Oddson and H.P. Tergesen
Sigursteinn Oddson and H.P. Tergesen were just kids when a devastating volcano erupted in their native Iceland. It caused brutal hardships and forced many to search for a new more promising home. In 1883, Sigursteinn immigrated to Canada. H.P. followed in 1887. They came to a place called "New Iceland," a self-governing reserve granted to Icelanders by the Government of Canada -- the centre of this area is now known as Gimli, Manitoba.
Both young men set out to start a new life. But one was more successful than the other. H.P. Tergesen opened his own store in 1899. It became the community's centre-point of Icelandic culture and tradition and continues today as the busiest store in Gimli, run by Tergesen's descendants.

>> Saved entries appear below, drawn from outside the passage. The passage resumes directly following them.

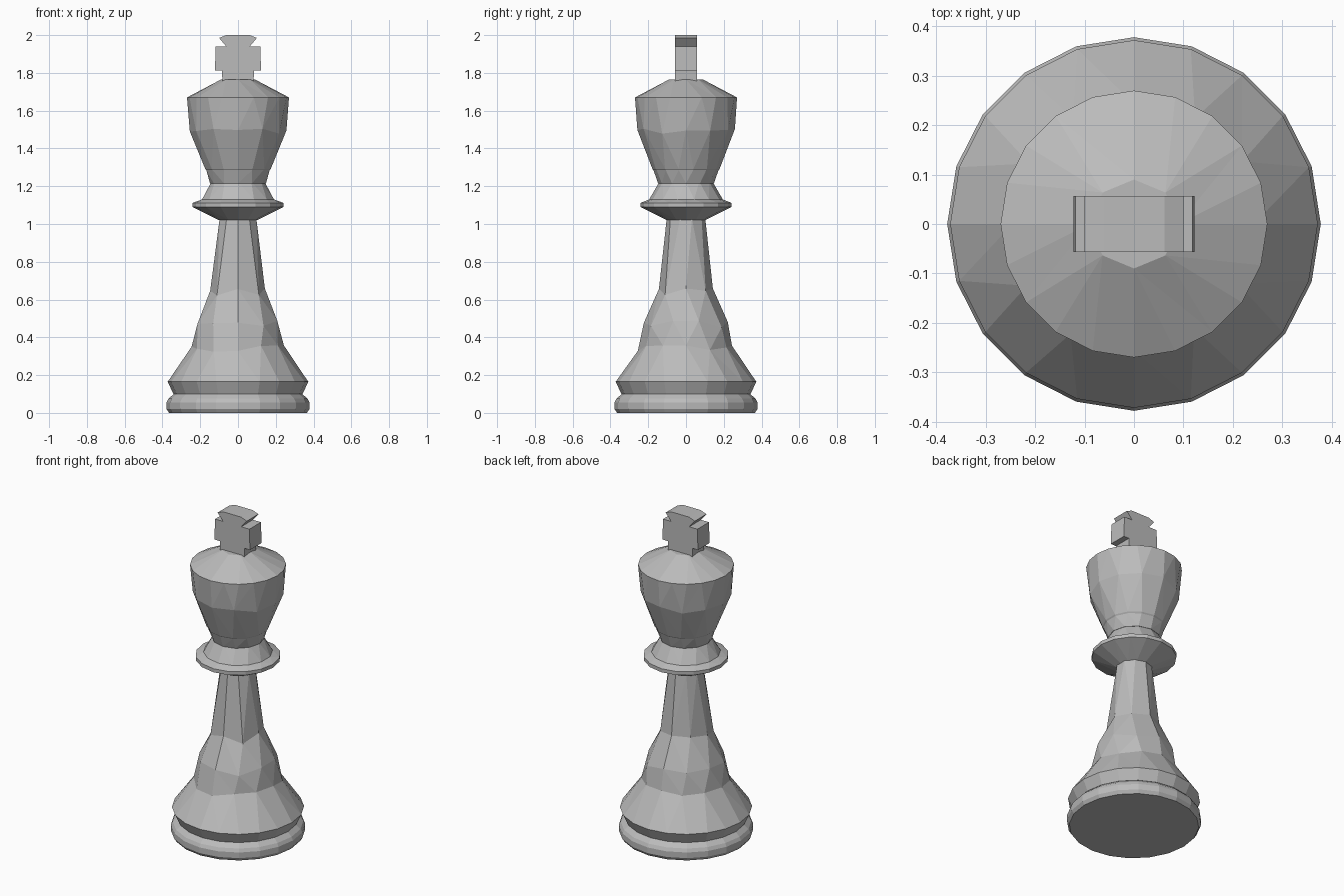
import bpy, bmesh, random
from math import sin, cos, pi

random.seed(4)
if "Cube" in bpy.data.objects:
    bpy.data.objects.remove(bpy.data.objects["Cube"], do_unlink=True)

grey = bpy.data.materials.new("light grey")
grey.use_nodes = True
colour = (0.5, 0.5, 0.5, 1)
grey.diffuse_color = colour
grey.node_tree.nodes["Principled BSDF"].inputs["Base Color"].default_value = colour


def finish(name, bm):
    bmesh.ops.recalc_face_normals(bm, faces=bm.faces[:])
    mesh = bpy.data.meshes.new(name)
    bm.to_mesh(mesh)
    bm.free()
    mesh.materials.append(grey)
    obj = bpy.data.objects.new(name, mesh)
    bpy.context.collection.objects.link(obj)
    return obj


def add_ring(bm, z, r, n, wobble=0.0, slope=0.42):
    """Ring of n points; wobble slides points up and down the tapering side."""
    ring = []
    for i in range(n):
        a = pi / 2 + 2 * pi * i / n
        d = random.uniform(-wobble, wobble)
        rr = r - slope * d
        ring.append(bm.verts.new((rr * cos(a), rr * sin(a), z + d)))
    return ring


def bridge(bm, low, high):
    """Join two rings that may have different numbers of points."""
    n, m = len(low), len(high)
    i = j = 0
    while i < n or j < m:
        a, b = (i + 1) * m, (j + 1) * n
        corners = [low[i % n], high[j % m]]
        if a <= b:
            i += 1
            corners.insert(1, low[i % n])
        if b <= a:
            j += 1
            corners.insert(-1, high[j % m])
        bm.faces.new(corners)


def turned(name, rings):
    bm = bmesh.new()
    loops = [add_ring(bm, *ring) for ring in rings]
    for low, high in zip(loops, loops[1:]):
        bridge(bm, low, high)
    bm.faces.new(loops[0])
    bm.faces.new(loops[-1])
    return finish(name, bm)


# Each ring: height, radius, sides, wobble
turned("base", [
    (0, 0.365, 20), (0.02, 0.378, 20), (0.055, 0.378, 20),
    (0.075, 0.368, 20), (0.105, 0.335, 20)])

turned("body", [
    (0.10, 0.342, 20), (0.165, 0.372, 20), (0.34, 0.25, 12, 0.02),
    (0.47, 0.226, 10, 0.02), (0.64, 0.15, 8, 0.02), (1.03, 0.102, 10)])

turned("collar", [
    (1.02, 0.10, 12), (1.09, 0.24, 16), (1.112, 0.24, 16),
    (1.13, 0.195, 14), (1.225, 0.14, 12)])

turned("head", [
    (1.215, 0.148, 12), (1.285, 0.172, 14), (1.292, 0.178, 14),
    (1.49, 0.255, 12, 0.015, -0.3), (1.67, 0.27, 20), (1.765, 0.09, 8)])

# Cross: half of the front outline, mirrored and given thickness
half = [(0.082, 1.75), (0.085, 1.812), (0.122, 1.812), (0.118, 1.94),
        (0.062, 1.94), (0.1, 1.985), (0.062, 2.0)]
outline = half + [(-x, z) for x, z in reversed(half)]
bm = bmesh.new()
face = bm.faces.new([bm.verts.new((x, -0.057, z)) for x, z in outline])
grown = bmesh.ops.extrude_face_region(bm, geom=[face], use_keep_orig=True)
moved = [v for v in grown["geom"] if isinstance(v, bmesh.types.BMVert)]
bmesh.ops.translate(bm, verts=moved, vec=(0, 0.114, 0))
finish("cross", bm)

Sigursteinn Oddson, however, was almost broken by the hardships of starting over. Clearing Manitoba swampland, he struggled with reluctant crops, land office bureaucrats and alcoholism. Hard work wasn't enough and in the end his family was splintered in pieces all across Canada.